When ranking the backups in the AFC North, I had Byron Leftwich at the top of the list. That doesn't mean Leftwich is the best backup for the Steelers.
If you know anything about Todd Haley's offense after eight games, it's a system that relies on short and quick passes. If you know anything about Leftwich after watching him throw a couple of passes, it's the fact that he doesn't get rid of the ball quickly.
In fact, Leftwich might have the slowest release in NFL history. The big criticism of Leftwich over his career has been his long windup. He looks more like someone pitching for the Pirates than throwing passes for the Steelers. His release is the extreme opposite of Kurt Warner.
If the Steelers knew this was the direction of Haley's offense, I'm confused on why they would think Leftwich would be a good fit in Pittsburgh. Leftwich's strong arm and desire to throw deep is better suited for the Steelers' old offense under Bruce Arians.
This isn't to say I'm endorsing Charlie Batch to start. At his age, he can fill in for a game or two.
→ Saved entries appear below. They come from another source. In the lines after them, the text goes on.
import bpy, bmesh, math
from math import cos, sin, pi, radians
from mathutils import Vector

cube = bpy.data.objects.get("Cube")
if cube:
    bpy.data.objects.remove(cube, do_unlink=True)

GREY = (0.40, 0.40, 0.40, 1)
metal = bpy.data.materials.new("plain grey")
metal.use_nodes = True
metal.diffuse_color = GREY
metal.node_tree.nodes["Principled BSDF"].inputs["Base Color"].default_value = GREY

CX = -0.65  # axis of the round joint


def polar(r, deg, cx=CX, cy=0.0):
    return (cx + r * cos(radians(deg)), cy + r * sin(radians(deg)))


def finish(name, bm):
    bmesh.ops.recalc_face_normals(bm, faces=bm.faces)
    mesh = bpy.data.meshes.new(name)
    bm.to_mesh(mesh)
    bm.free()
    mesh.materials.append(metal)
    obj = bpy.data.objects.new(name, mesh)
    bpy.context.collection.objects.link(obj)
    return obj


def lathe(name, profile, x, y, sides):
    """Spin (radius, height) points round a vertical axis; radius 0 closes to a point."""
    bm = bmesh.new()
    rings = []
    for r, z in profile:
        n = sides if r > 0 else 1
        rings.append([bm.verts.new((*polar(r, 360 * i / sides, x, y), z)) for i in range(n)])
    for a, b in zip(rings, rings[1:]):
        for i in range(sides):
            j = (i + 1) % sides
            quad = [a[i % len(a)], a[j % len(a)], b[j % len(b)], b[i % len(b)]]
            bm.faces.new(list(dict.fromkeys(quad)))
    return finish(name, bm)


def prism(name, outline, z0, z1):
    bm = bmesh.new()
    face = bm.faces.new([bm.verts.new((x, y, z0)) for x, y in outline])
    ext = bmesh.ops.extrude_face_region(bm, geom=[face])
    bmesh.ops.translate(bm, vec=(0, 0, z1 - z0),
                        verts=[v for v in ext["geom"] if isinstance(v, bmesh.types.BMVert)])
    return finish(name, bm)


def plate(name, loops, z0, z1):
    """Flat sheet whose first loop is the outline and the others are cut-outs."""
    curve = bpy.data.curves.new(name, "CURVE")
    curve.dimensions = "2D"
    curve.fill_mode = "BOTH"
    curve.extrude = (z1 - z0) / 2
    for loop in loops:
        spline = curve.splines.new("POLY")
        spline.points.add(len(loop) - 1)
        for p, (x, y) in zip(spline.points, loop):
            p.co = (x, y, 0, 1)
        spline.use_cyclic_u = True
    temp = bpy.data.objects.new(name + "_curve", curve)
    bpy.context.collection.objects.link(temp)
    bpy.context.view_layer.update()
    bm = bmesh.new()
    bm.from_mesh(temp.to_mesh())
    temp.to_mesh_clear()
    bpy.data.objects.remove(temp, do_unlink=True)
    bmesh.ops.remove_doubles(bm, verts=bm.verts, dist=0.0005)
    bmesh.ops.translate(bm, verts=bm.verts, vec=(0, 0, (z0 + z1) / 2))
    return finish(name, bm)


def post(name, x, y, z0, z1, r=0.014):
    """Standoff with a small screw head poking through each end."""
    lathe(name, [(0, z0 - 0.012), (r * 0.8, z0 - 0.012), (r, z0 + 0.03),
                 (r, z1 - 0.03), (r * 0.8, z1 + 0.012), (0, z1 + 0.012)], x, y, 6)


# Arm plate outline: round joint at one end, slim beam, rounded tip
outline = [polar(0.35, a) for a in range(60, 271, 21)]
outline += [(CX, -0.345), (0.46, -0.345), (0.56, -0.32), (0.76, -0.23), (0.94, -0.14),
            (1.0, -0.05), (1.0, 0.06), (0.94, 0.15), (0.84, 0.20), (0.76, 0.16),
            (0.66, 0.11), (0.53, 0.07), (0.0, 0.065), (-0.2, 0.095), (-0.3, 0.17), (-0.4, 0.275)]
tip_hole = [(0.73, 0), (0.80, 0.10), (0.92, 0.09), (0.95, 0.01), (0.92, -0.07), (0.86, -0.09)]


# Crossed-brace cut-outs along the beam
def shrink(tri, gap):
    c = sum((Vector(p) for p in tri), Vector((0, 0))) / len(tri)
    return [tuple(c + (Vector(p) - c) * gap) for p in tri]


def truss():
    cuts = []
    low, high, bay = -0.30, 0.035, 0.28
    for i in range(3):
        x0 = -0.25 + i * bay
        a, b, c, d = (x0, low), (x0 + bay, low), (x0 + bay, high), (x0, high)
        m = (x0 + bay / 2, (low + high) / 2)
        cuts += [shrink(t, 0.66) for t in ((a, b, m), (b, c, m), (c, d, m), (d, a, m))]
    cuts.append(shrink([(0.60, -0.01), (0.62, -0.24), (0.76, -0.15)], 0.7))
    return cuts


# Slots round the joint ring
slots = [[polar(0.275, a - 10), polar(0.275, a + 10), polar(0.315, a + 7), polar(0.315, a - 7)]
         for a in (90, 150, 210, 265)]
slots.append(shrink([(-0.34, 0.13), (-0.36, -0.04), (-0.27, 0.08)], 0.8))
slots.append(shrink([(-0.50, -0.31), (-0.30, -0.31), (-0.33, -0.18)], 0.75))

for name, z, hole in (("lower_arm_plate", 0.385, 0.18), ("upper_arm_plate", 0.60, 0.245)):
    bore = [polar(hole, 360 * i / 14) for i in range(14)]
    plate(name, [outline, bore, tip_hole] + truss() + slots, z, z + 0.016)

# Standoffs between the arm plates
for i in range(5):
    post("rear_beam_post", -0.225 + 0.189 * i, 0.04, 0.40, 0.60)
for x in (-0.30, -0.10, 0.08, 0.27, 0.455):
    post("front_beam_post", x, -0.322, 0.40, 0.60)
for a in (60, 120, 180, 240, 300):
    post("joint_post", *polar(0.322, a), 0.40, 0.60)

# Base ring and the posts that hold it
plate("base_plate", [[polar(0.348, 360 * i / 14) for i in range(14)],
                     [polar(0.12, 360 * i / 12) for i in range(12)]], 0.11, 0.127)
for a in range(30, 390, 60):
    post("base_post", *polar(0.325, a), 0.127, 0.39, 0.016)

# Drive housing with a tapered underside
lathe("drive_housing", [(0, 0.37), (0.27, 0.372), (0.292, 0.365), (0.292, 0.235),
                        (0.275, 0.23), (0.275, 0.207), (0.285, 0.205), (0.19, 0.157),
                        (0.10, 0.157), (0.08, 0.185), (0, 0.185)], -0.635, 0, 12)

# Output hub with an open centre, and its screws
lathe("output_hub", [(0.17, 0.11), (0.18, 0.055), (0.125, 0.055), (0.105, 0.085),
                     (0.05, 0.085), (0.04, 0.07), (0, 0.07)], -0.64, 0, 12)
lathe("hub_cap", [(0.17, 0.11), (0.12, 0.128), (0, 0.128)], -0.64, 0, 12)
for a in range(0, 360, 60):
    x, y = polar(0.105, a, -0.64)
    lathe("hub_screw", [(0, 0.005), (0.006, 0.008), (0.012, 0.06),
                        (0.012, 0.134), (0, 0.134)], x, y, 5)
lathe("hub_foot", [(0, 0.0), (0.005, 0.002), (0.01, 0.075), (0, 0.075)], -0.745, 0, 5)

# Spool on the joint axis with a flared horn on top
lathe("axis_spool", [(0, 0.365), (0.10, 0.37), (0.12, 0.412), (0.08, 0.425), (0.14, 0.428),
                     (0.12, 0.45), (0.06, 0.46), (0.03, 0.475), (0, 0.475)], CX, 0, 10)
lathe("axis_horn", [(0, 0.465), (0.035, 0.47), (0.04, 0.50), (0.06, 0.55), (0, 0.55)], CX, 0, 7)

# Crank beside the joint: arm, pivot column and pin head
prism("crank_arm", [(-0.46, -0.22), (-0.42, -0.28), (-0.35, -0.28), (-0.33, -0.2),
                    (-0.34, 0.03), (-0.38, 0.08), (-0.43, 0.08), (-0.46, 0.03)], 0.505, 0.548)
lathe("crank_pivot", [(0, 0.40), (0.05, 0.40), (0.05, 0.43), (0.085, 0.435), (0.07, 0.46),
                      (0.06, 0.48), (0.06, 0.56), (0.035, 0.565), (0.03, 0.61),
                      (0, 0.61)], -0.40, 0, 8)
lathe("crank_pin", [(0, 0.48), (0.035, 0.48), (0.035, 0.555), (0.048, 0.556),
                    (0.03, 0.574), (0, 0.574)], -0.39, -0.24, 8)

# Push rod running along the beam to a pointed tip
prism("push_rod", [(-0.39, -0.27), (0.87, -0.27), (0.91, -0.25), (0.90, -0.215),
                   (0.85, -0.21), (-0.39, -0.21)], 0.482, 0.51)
Batch won't hold up over an extended period, and no one knows when Ben Roethlisberger will return.
The Steelers are going with Leftwich and saying they are confident that the offense won't have to change with a change at quarterback. But, if the Steelers want to maintain success on offense, they're going to have to adapt to Leftwich's strengths.